That’s the problem that is—or will soon be—the most pressing: it’s always going to be cannabis first. Every industry where cannabis threatens market share – and it’s a big list that includes snack foods, beauty, pulp & paper, hospitality, every player across the health spectrum from pharma to OTC to alternative medicine, and more – can expect to come second in an innovation race against cannabis. Given the efficacy of the product and the fact that its global population of consumers have been in an ongoing state of ideation over what their favorite product could be or could do for more than a generation, there is little chance that companies struggling with innovation within their category today are going to stand any chance against the progressive market penetration of cannabis tomorrow.
So, what should drinks do?
To chart a path towards a prosperous future in the face of this threat, the alcohol industry will have to start asking some very existential questions about its place in people’s lives. To do this well requires going way beyond understanding people as consumers of brands. It means looking at us beyond the old paradigms of need-states and use-occasions. There are deeper questions that must be answered first, some of which include:
What is alcohol: its histories, mythologies, uses, social lives and cultures?
What is cannabis: its histories, mythologies, uses, social lives and cultures?
Why do people first turn to cannabis? And what keeps them using it?
What is the anatomy of the socio-cultural context in which people suddenly find themselves increasingly attracted to cannabis over alcohol?
Without a robust theory of change, why it is occurring and what the new value equations driving preference are at both an individual and cultural level, developing a future-proof strategy during a time of cultural discontinuity is guesswork at best. What then are the building blocks for a future-proof strategy? To keep it simple, here are three steps:
Get the shift right
Conduct a rigorous socio-historical analysis of the interconnectedness between wider social context and the use of or preference for alcohol and cannabis. Develop an anthropologically-informed theory of why and how people are making sense of value in the new substance paradigm. With a clear picture of emerging and past paradigms as well as why those changes took place, you now have the raw materials of ideation.
Get started. With the above, you are in a far better position to roadmap your way into the future.
Articulate the new value equation
Once you’ve developed an anthropologically-informed theory of how people are making sense of value in the new substance paradigm, begin charting your way through it using an activity like scenario planning. Here, map potential market trajectories of cannabis as it becomes increasingly legal across the U.S. as well as your response to that legalization and the potentially-increasing popularity of cannabis through your brand, product, ingredients, packaging, services, experiences, whatever.
Land on a direction forward

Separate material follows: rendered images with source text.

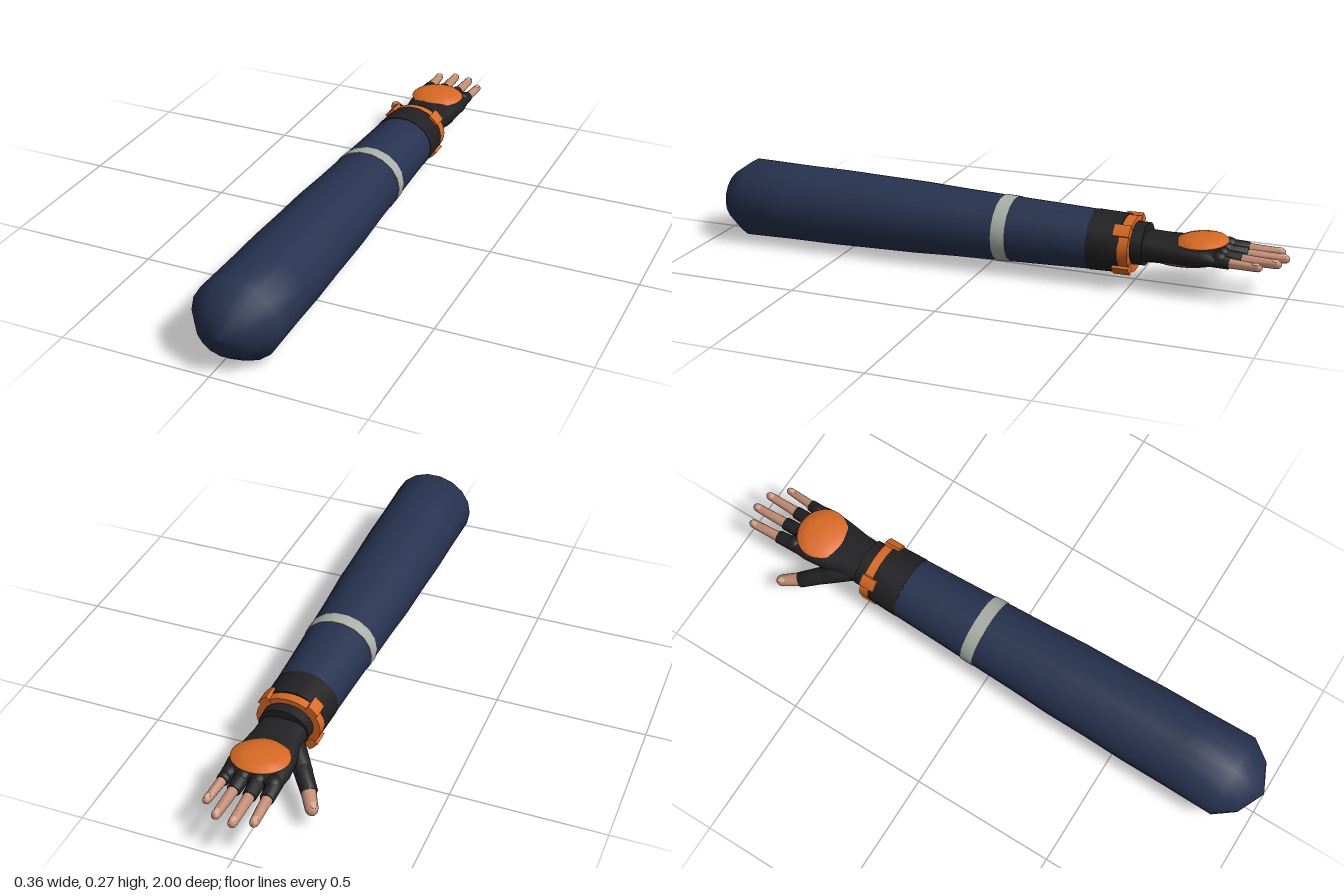
import * as THREE from 'three';
import { toCreasedNormals } from 'three/addons/utils/BufferGeometryUtils.js';

const mat = (color) => new THREE.MeshStandardMaterial({ color, roughness: 0.85 });
const navy = mat(0x27324f), black = mat(0x212123), orange = mat(0xd96a24);
const skin = mat(0xc48d74), grey = mat(0xaab0a8), leather = mat(0x5a4028), nail = mat(0xd8a890);
const CX = 0.031, CY = 0.135;

// Skin over superelliptic rings [z, cx, cy, rx, ry], ordered from +z to -z
function loft(rings, sides, power = 2) {
  const pos = [], idx = [];
  const bend = (v) => Math.sign(v) * Math.pow(Math.abs(v), 2 / power);
  rings.forEach(([z, cx, cy, rx, ry], i) => {
    for (let j = 0; j < sides; j++) {
      const a = (j / sides) * Math.PI * 2;
      pos.push(cx + rx * bend(Math.cos(a)), cy + ry * bend(Math.sin(a)), z);
      if (i === rings.length - 1) continue;
      const p = i * sides + j, q = i * sides + ((j + 1) % sides);
      idx.push(p, p + sides, q, q, p + sides, q + sides);
    }
  });
  const g = new THREE.BufferGeometry();
  g.setAttribute('position', new THREE.Float32BufferAttribute(pos, 3));
  g.setIndex(idx);
  return toCreasedNormals(g, 0.85);
}

// Concentric rings on the arm axis from [z, rx, ry]
const armLoft = (rows, sides = 18) => loft(rows.map(([z, rx, ry]) => [z, CX, CY, rx, ry]), sides);

// Elliptic band (whole or part) around the arm axis between two depths
function band(rx, ry, t, z0, z1, a0 = 0, a1 = Math.PI * 2) {
  const s = new THREE.Shape(), n = 36;
  const at = (k, d) => {
    const a = a0 + ((a1 - a0) * k) / n;
    return [CX + (rx - d) * Math.cos(a), CY + (ry - d) * Math.sin(a)];
  };
  s.moveTo(...at(0, 0));
  for (let k = 1; k <= n; k++) s.lineTo(...at(k, 0));
  for (let k = n; k >= 0; k--) s.lineTo(...at(k, t));
  const g = new THREE.ExtrudeGeometry(s, { depth: z1 - z0, bevelEnabled: false });
  g.translate(0, 0, z0);
  return toCreasedNormals(g, 0.6);
}

// Tapered limb from a to b; the far end is domed or flat
function limb(a, b, r0, r1, domed) {
  const A = new THREE.Vector3(...a), dir = new THREE.Vector3(...b).sub(A), L = dir.length();
  const pts = [[0, 0], [r0, 0]];
  if (domed) {
    for (let k = 0; k <= 5; k++) {
      const t = (k / 5) * Math.PI / 2;
      pts.push([k === 5 ? 0 : r1 * Math.cos(t), L - r1 * 1.2 * (1 - Math.sin(t))]);
    }
  } else pts.push([r1, L - 0.004], [r1 * 0.93, L], [0, L]);
  const g = new THREE.LatheGeometry(pts.map((p) => new THREE.Vector2(...p)), 14);
  g.applyQuaternion(new THREE.Quaternion().setFromUnitVectors(new THREE.Vector3(0, 1, 0), dir.normalize()));
  g.translate(...a);
  return toCreasedNormals(g, 0.9);
}

function ellipsoid(c, r) {
  return new THREE.SphereGeometry(1, 20, 14).scale(...r).translate(...c);
}

export function createModel() {
  const model = new THREE.Group();
  model.name = 'glovedArm';
  const add = (name, geometry, material, parent = model) => {
    const m = new THREE.Mesh(geometry, material);
    m.name = name;
    parent.add(m);
    return m;
  };

  // Sleeve with rounded upper end, stripe and dark cuff
  add('sleeve', armLoft([
    [1, 0, 0], [0.955, 0.095, 0.086], [0.885, 0.146, 0.135], [0.7, 0.143, 0.131], [0.55, 0.142, 0.13],
    [0.4, 0.137, 0.126], [0.25, 0.135, 0.122], [0.1, 0.127, 0.115], [-0.07, 0.121, 0.109],
    [-0.22, 0.115, 0.104], [-0.372, 0.11, 0.098], [-0.372, 0, 0],
  ]), navy);
  add('sleeveStripe', armLoft([
    [-0.048, 0.11, 0.1], [-0.048, 0.1245, 0.112], [-0.095, 0.1225, 0.11], [-0.095, 0.11, 0.1],
  ]), grey);
  add('sleeveCuff', armLoft([
    [-0.368, 0, 0], [-0.368, 0.1115, 0.1], [-0.476, 0.108, 0.097], [-0.476, 0, 0],
  ]), black);

  // Orange wrist clasp: ring with four diagonal tabs
  add('wristRing', band(0.108, 0.091, 0.026, -0.508, -0.474), orange);
  const tabs = new THREE.Group();
  tabs.name = 'wristTabs';
  model.add(tabs);
  for (const mid of [42, 138, 222, 318]) {
    const a = THREE.MathUtils.degToRad(mid), h = THREE.MathUtils.degToRad(11);
    add('wristTab', band(0.117, 0.106, 0.028, -0.51, -0.455, a - h, a + h), orange, tabs);
  }

  // Glove
  add('gloveCuff', loft([
    [-0.47, CX, 0.14, 0, 0], [-0.47, CX, 0.14, 0.086, 0.07], [-0.546, CX, 0.14, 0.084, 0.069],
    [-0.546, CX, 0.14, 0, 0],
  ], 24), black);
  add('gloveHand', loft([
    [-0.53, 0.03, 0.135, 0, 0], [-0.53, 0.03, 0.135, 0.078, 0.047], [-0.6, 0.03, 0.135, 0.082, 0.042],
    [-0.67, 0.028, 0.136, 0.095, 0.039], [-0.74, 0.028, 0.138, 0.102, 0.035],
    [-0.785, 0.028, 0.138, 0.098, 0.028], [-0.808, 0.027, 0.138, 0.085, 0.018], [-0.812, 0.027, 0.138, 0, 0],
  ], 28, 2.6), black);
  add('palmPad', ellipsoid([0.03, 0.109, -0.665], [0.082, 0.018, 0.115]), leather);
  add('thumbPad', ellipsoid([-0.025, 0.108, -0.635], [0.042, 0.024, 0.062]), leather);

  // Domed plate on the back of the hand
  const dome = [[0, -0.012], [0.088, -0.012], [0.094, -0.006], [0.085, 0.002], [0.055, 0.009], [0, 0.013]];
  const plate = add('handPlate', toCreasedNormals(
    new THREE.LatheGeometry(dome.map((p) => new THREE.Vector2(...p)), 32).scale(1, 1, 0.9), 0.9), orange);
  plate.position.set(0.027, 0.178, -0.724);
  plate.rotation.x = 0.05;

  // Fingers: [name, base x, tip x, glove end z, tip z, radius]
  const fingers = [
    ['indexFinger', -0.045, -0.057, -0.86, -0.976, 0.0185], ['middleFinger', 0.004, 0.001, -0.868, -1, 0.0185],
    ['ringFinger', 0.053, 0.061, -0.86, -0.986, 0.018], ['littleFinger', 0.099, 0.114, -0.832, -0.936, 0.0165],
  ];
  for (const [name, x0, x1, zg, z1, r] of fingers) {
    const g = new THREE.Group();
    g.name = name;
    model.add(g);
    const z0 = -0.74, xg = x0 + ((x1 - x0) * (zg - z0)) / (z1 - z0);
    add('gloveFinger', limb([x0, 0.14, z0], [xg, 0.137, zg], r + 0.008, r + 0.004), black, g);
    add('knuckle', ellipsoid([x0, 0.145, -0.795], [r + 0.008, r + 0.006, 0.028]), black, g);
    add('bareFinger', limb([xg, 0.137, zg + 0.02], [x1, 0.135, z1], r, r * 0.8, true), skin, g);
    add('fingernail', ellipsoid([x1, 0.146, z1 + 0.022], [r * 0.52, 0.005, 0.014]), nail, g);
  }

  // Thumb, angled outward and down
  const thumb = new THREE.Group();
  thumb.name = 'thumb';
  model.add(thumb);
  add('thumbBase', limb([-0.015, 0.122, -0.575], [-0.085, 0.099, -0.665], 0.036, 0.03), black, thumb);
  add('thumbJoint', ellipsoid([-0.085, 0.099, -0.665], [0.03, 0.028, 0.03]), black, thumb);
  add('gloveThumb', limb([-0.08, 0.101, -0.66], [-0.131, 0.078, -0.727], 0.03, 0.027), black, thumb);
  add('bareThumb', limb([-0.121, 0.082, -0.715], [-0.17, 0.062, -0.797], 0.024, 0.021, true), skin, thumb);
  const thumbnail = add('thumbnail', ellipsoid([0, 0, 0], [0.011, 0.004, 0.015]), nail, thumb);
  thumbnail.position.set(-0.164, 0.084, -0.776);
  thumbnail.rotation.set(-0.2, 0.5, 0.3);

  return model;
}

Now, consider those futures. What are most, more, less and least likely? What is your organization most, more, less and least likely to act on in response to the increasing popularization of cannabis and a potentially corresponding drop in alcohol sales? What are the key metrics and components of a solid roadmap in your organization? And how are you going to translate that roadmap into growth platforms for drinks? These and others are the big questions you have to answer in order to land on a direction forward and, as anyone who has tried that innovation thing knows, have the moxy to actually get it done and in market.